Work task
Produce word for word the lines of the data below running from the one that has "bmesh.ops.create_icosphere(bm, subdivisions=1, radius=0.025)" to the one that has "(b, 1.09), 0.035)", inclusive, and no others.

Saved entries

******

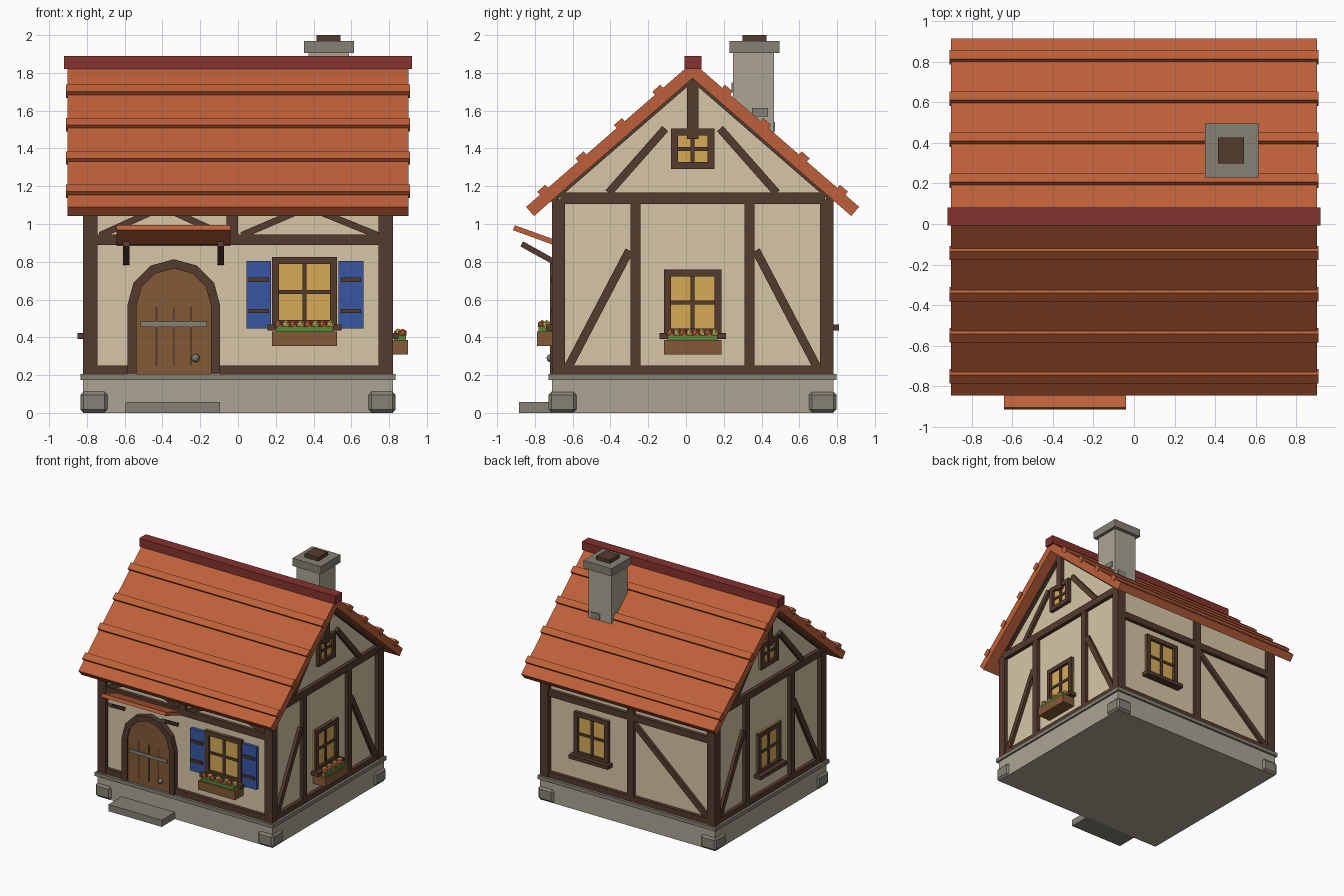
import bpy, bmesh, math
from mathutils import Matrix, Vector

if bpy.data.objects.get("Cube"):
    bpy.data.objects.remove(bpy.data.objects["Cube"])


def material(name, hexcode):
    def lin(c):
        return c / 12.92 if c <= 0.04045 else ((c + 0.055) / 1.055) ** 2.4
    rgba = [lin(b / 255) for b in bytes.fromhex(hexcode)] + [1]
    m = bpy.data.materials.new(name)
    m.use_nodes = True
    m.diffuse_color = rgba
    bsdf = m.node_tree.nodes["Principled BSDF"]
    bsdf.inputs["Base Color"].default_value = rgba
    bsdf.inputs["Roughness"].default_value = 0.9
    return m


PLASTER = material("cream plaster", "D6C6A6")
TIMBER = material("dark timber", "543B2D")
TILE = material("orange roof tile", "BE603A")
RIDGE = material("dark red ridge", "85332F")
STONE = material("light stone", "ABA594")
SLATE = material("dark stone", "858175")
WOOD = material("door wood", "835A36")
GLASS = material("warm window", "D6AC58")
BLUE = material("blue shutter", "3856A5")
LEAF = material("green leaf", "55873A")

CY = 0.035                      # middle of the house in y
HALF_X, HALF_Y = 0.785, 0.71    # plaster half sizes
PITCH = math.radians(41)
APEX = 1.857


def finish(name, bm, mat, matrix):
    bmesh.ops.recalc_face_normals(bm, faces=bm.faces)
    bm.transform(matrix)
    mesh = bpy.data.meshes.new(name)
    bm.to_mesh(mesh)
    bm.free()
    mesh.materials.append(mat)
    ob = bpy.data.objects.new(name, mesh)
    bpy.context.collection.objects.link(ob)
    return ob


def box(name, x, y, z, mat, matrix=Matrix(), bevel=0):
    bm = bmesh.new()
    bmesh.ops.create_cube(bm, size=1)
    for v in bm.verts:
        v.co = [(r[0] + r[1]) / 2 + c * (r[1] - r[0]) for r, c in zip((x, y, z), v.co)]
    if bevel:
        bmesh.ops.bevel(bm, geom=bm.edges[:], offset=bevel, segments=1, affect='EDGES')
    return finish(name, bm, mat, matrix)


def prism(name, points, out, mat, matrix):
    """Extrude an outline in the wall plane from out[0] to out[1]."""
    bm = bmesh.new()
    face = bm.faces.new([bm.verts.new((u, -out[0], z)) for u, z in points])
    new = bmesh.ops.extrude_face_region(bm, geom=[face])["geom"]
    for v in new:
        if isinstance(v, bmesh.types.BMVert):
            v.co.y = -out[1]
    return finish(name, bm, mat, matrix)


def wall_frame(turn, distance):
    """Wall space: x along the wall, -y outward, z up."""
    return (Matrix.Translation((0, CY, 0)) @ Matrix.Rotation(math.radians(turn), 4, 'Z')
            @ Matrix.Translation((0, -distance, 0)))


def panel(wall, name, u, z, out, mat, start=-0.02):
    return box(name, u, (-out, -start), z, mat, wall)


def brace(wall, name, a, b, width, out=0.025, mat=TIMBER):
    a, b = Vector(a), Vector(b)
    d, mid = b - a, (a + b) / 2
    m = wall @ Matrix.Translation((mid.x, 0, mid.y)) @ Matrix.Rotation(-math.atan2(d.y, d.x), 4, 'Y')
    h = d.length / 2
    return box(name, (-h, h), (-out, 0.02), (-width / 2, width / 2), mat, m)


def window(wall, label, u, z0, z1, half, sill=True, planter=False):
    t, mid = 0.037, (z0 + z1) / 2
    panel(wall, label + "_glass", (u - half, u + half), (z0, z1), 0.009, GLASS)
    for s in (-1, 1):
        edge = sorted((u + s * half, u + s * (half - t)))
        panel(wall, label + "_jamb", edge, (z0, z1), 0.03, TIMBER)
    for z in ((z0, z0 + t), (z1 - t, z1)):
        panel(wall, label + "_rail", (u - half + t, u + half - t), z, 0.03, TIMBER)
    panel(wall, label + "_mullion", (u - 0.011, u + 0.011), (z0 + t, z1 - t), 0.018, TIMBER)
    panel(wall, label + "_crossbar", (u - half + t, u + half - t), (mid - 0.01, mid + 0.01), 0.018, TIMBER)
    if sill:
        panel(wall, label + "_sill", (u - half - 0.024, u + half + 0.024), (z0 - 0.02, z0 + 0.012), 0.065, TIMBER)
    if planter:
        panel(wall, label + "_planter", (u - half, u + half), (z0 - 0.1, z0 - 0.025), 0.115, WOOD)
        panel(wall, label + "_leaves", (u - half + 0.02, u + half - 0.02), (z0 - 0.025, z0 + 0.002), 0.105, LEAF, 0.04)
        count = 8
        for i in range(count):
            bm = bmesh.new()
            bmesh.ops.create_icosphere(bm, subdivisions=1, radius=0.025)
            at = (u + (half - 0.035) * (2 * i / (count - 1) - 1), -0.075 - 0.012 * (-1) ** i, z0 + 0.012)
            finish(label + "_flower", bm, GLASS if i % 2 else TILE, wall @ Matrix.Translation(at))


front, back = wall_frame(0, HALF_Y), wall_frame(180, HALF_Y)
left, right = wall_frame(90, HALF_X), wall_frame(-90, HALF_X)

# Stone base
box("foundation", (-0.82, 0.82), (CY - 0.745, CY + 0.745), (0, 0.18), STONE)
box("foundation_ledge", (-0.835, 0.835), (CY - 0.762, CY + 0.762), (0.175, 0.206), SLATE)
for sx in (-1, 1):
    for sy in (-1, 1):
        box("corner_stone", sorted((sx * 0.69, sx * 0.835)), sorted((CY + sy * 0.615, CY + sy * 0.762)),
            (0.003, 0.112), SLATE, bevel=0.016)
        box("corner_post", sorted((sx * 0.745, sx * 0.82)), sorted((CY + sy * 0.675, CY + sy * 0.745)),
            (0.2, 1.13), TIMBER)
box("door_step", (-0.595, -0.095), (-0.885, -0.7), (0, 0.057), SLATE)

# Plaster body with gables
eave, top = 1.165, 1.785
prism("plaster_walls", [(-HALF_Y, 0.2), (HALF_Y, 0.2), (HALF_Y, eave), (0, top), (-HALF_Y, eave)],
      (-2 * HALF_X, 0), PLASTER, left)

# Framing on the long walls
for wall in (front, back):
    panel(wall, "bottom_beam", (-0.75, 0.75), (0.2, 0.252), 0.03, TIMBER)
    panel(wall, "top_beam", (-0.75, 0.75), (0.89, 0.945), 0.03, TIMBER)
panel(front, "short_post", (-0.06, 0), (0.945, 1.14), 0.03, TIMBER)
for a, b in ((-0.73, -0.4), (-0.07, -0.4), (0.02, 0.37), (0.74, 0.37)):
    brace(front, "eave_brace", (a, 0.94), (b, 1.09), 0.035)
panel(back, "middle_post", (-0.01, 0.05), (0.25, 1.14), 0.03, TIMBER)
brace(back, "back_brace", (0.04, 0.87), (0.74, 0.25), 0.045)

# Framing on both gables
for wall in (left, right):
    panel(wall, "bottom_beam", (-0.7, 0.7), (0.2, 0.252), 0.03, TIMBER)
    panel(wall, "gable_beam", (-0.7, 0.7), (1.107, 1.167), 0.032, TIMBER)
    panel(wall, "king_post", (-0.03, 0.03), (1.45, 1.76), 0.033, TIMBER)
    for s in (-1, 1):
        panel(wall, "gable_post", sorted((s * 0.275, s * 0.328)), (0.25, 1.11), 0.03, TIMBER)
        brace(wall, "lower_brace", (s * 0.665, 0.23), (s * 0.335, 0.86), 0.045)
        brace(wall, "upper_brace", (s * 0.445, 1.165), (s * 0.145, 1.505), 0.042)
        brace(wall, "rafter", (s * 0.75, 1.122), (0, 1.772), 0.032, 0.03)
    window(wall, "attic_window", 0, 1.29, 1.505, 0.115, sill=False)
    window(wall, "gable_window", 0, 0.41, 0.76, 0.152, planter=wall is left)

# Long wall windows and shutters
window(front, "front_window", 0.352, 0.455, 0.825, 0.172, planter=True)
window(back, "back_window", -0.35, 0.455, 0.825, 0.16)
for s in (-1, 1):
    a, b = sorted((0.354 + s * 0.178, 0.354 + s * 0.31))
    panel(front, "shutter", (a, b), (0.447, 0.805), 0.028, BLUE)
    for z in (0.54, 0.705):
        panel(front, "shutter_slat", (a + 0.012, b - 0.012), (z - 0.011, z + 0.011), 0.04, TIMBER)

# Arched door
DOOR_X, SPRING = -0.34, 0.567


def arch(radius):
    curve = [(DOOR_X + radius * math.cos(math.pi * i / 6), SPRING + radius * math.sin(math.pi * i / 6))
             for i in range(7)]
    return [(DOOR_X + radius, 0.205)] + curve + [(DOOR_X - radius, 0.205)]


prism("door_surround", arch(0.246) + arch(0.197)[::-1], (-0.02, 0.045), TIMBER, front)
prism("door", arch(0.2), (-0.02, 0.033), WOOD, front)
for u in (-0.092, 0, 0.092):
    panel(front, "door_seam", (DOOR_X + u - 0.005, DOOR_X + u + 0.005), (0.25, 0.56), 0.037, TIMBER)
panel(front, "door_strap", (DOOR_X - 0.177, DOOR_X + 0.177), (0.456, 0.484), 0.043, SLATE)
bm = bmesh.new()
bmesh.ops.create_icosphere(bm, subdivisions=2, radius=0.022)
finish("door_knob", bm, SLATE, front @ Matrix.Translation((-0.225, -0.042, 0.29)))

# Canopy over the door, tilted up outward
tilt = Matrix.Translation((0, -0.69, 0.9)) @ Matrix.Rotation(math.radians(-20), 4, 'X')
box("canopy", (-0.642, -0.04), (-0.235, 0), (-0.014, 0.014), TILE, tilt)
strut = Matrix.Translation((0, -0.69, 0.795)) @ Matrix.Rotation(math.radians(-29), 4, 'X')
for x in (-0.592, -0.092):
    box("canopy_strut", (x - 0.017, x + 0.017), (-0.205, 0), (-0.015, 0.015), TIMBER, strut)

# Roof slopes with raised tile courses
for turn in (0, math.pi):
    slope = (Matrix.Translation((0, CY, APEX)) @ Matrix.Rotation(turn, 4, 'Z')
             @ Matrix.Rotation(PITCH, 4, 'X'))
    box("roof_slope", (-0.903, 0.903), (-1.168, 0), (-0.064, 0), TILE, slope)
    for i in range(4):
        s = -(0.178 + 0.203 * i) / math.cos(PITCH)
        box("tile_course", (-0.91, 0.91), (s - 0.028, s + 0.028), (-0.022, 0.022), TILE, slope)
box("roof_ridge", (-0.92, 0.92), (CY - 0.042, CY + 0.046), (1.82, 1.89), RIDGE)

# Chimney
box("chimney", (0.372, 0.588), (0.25, 0.465), (1.3, 1.91), STONE)
box("chimney_cap", (0.35, 0.615), (0.23, 0.495), (1.905, 1.97), SLATE)
box("chimney_pot", (0.415, 0.543), (0.298, 0.427), (1.96, 2.0), TIMBER)
box("chimney_stone_side", (0.55, 0.596), (0.35, 0.435), (1.57, 1.615), SLATE)
box("chimney_stone_front", (0.4, 0.48), (0.24, 0.28), (1.7, 1.75), SLATE)
box("chimney_stone_back", (0.48, 0.56), (0.43, 0.472), (1.49, 1.54), SLATE)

******

Answer section
            bmesh.ops.create_icosphere(bm, subdivisions=1, radius=0.025)
            at = (u + (half - 0.035) * (2 * i / (count - 1) - 1), -0.075 - 0.012 * (-1) ** i, z0 + 0.012)
            finish(label + "_flower", bm, GLASS if i % 2 else TILE, wall @ Matrix.Translation(at))


front, back = wall_frame(0, HALF_Y), wall_frame(180, HALF_Y)
left, right = wall_frame(90, HALF_X), wall_frame(-90, HALF_X)

# Stone base
box("foundation", (-0.82, 0.82), (CY - 0.745, CY + 0.745), (0, 0.18), STONE)
box("foundation_ledge", (-0.835, 0.835), (CY - 0.762, CY + 0.762), (0.175, 0.206), SLATE)
for sx in (-1, 1):
    for sy in (-1, 1):
        box("corner_stone", sorted((sx * 0.69, sx * 0.835)), sorted((CY + sy * 0.615, CY + sy * 0.762)),
            (0.003, 0.112), SLATE, bevel=0.016)
        box("corner_post", sorted((sx * 0.745, sx * 0.82)), sorted((CY + sy * 0.675, CY + sy * 0.745)),
            (0.2, 1.13), TIMBER)
box("door_step", (-0.595, -0.095), (-0.885, -0.7), (0, 0.057), SLATE)

# Plaster body with gables
eave, top = 1.165, 1.785
prism("plaster_walls", [(-HALF_Y, 0.2), (HALF_Y, 0.2), (HALF_Y, eave), (0, top), (-HALF_Y, eave)],
      (-2 * HALF_X, 0), PLASTER, left)

# Framing on the long walls
for wall in (front, back):
    panel(wall, "bottom_beam", (-0.75, 0.75), (0.2, 0.252), 0.03, TIMBER)
    panel(wall, "top_beam", (-0.75, 0.75), (0.89, 0.945), 0.03, TIMBER)
panel(front, "short_post", (-0.06, 0), (0.945, 1.14), 0.03, TIMBER)
for a, b in ((-0.73, -0.4), (-0.07, -0.4), (0.02, 0.37), (0.74, 0.37)):
    brace(front, "eave_brace", (a, 0.94), (b, 1.09), 0.035)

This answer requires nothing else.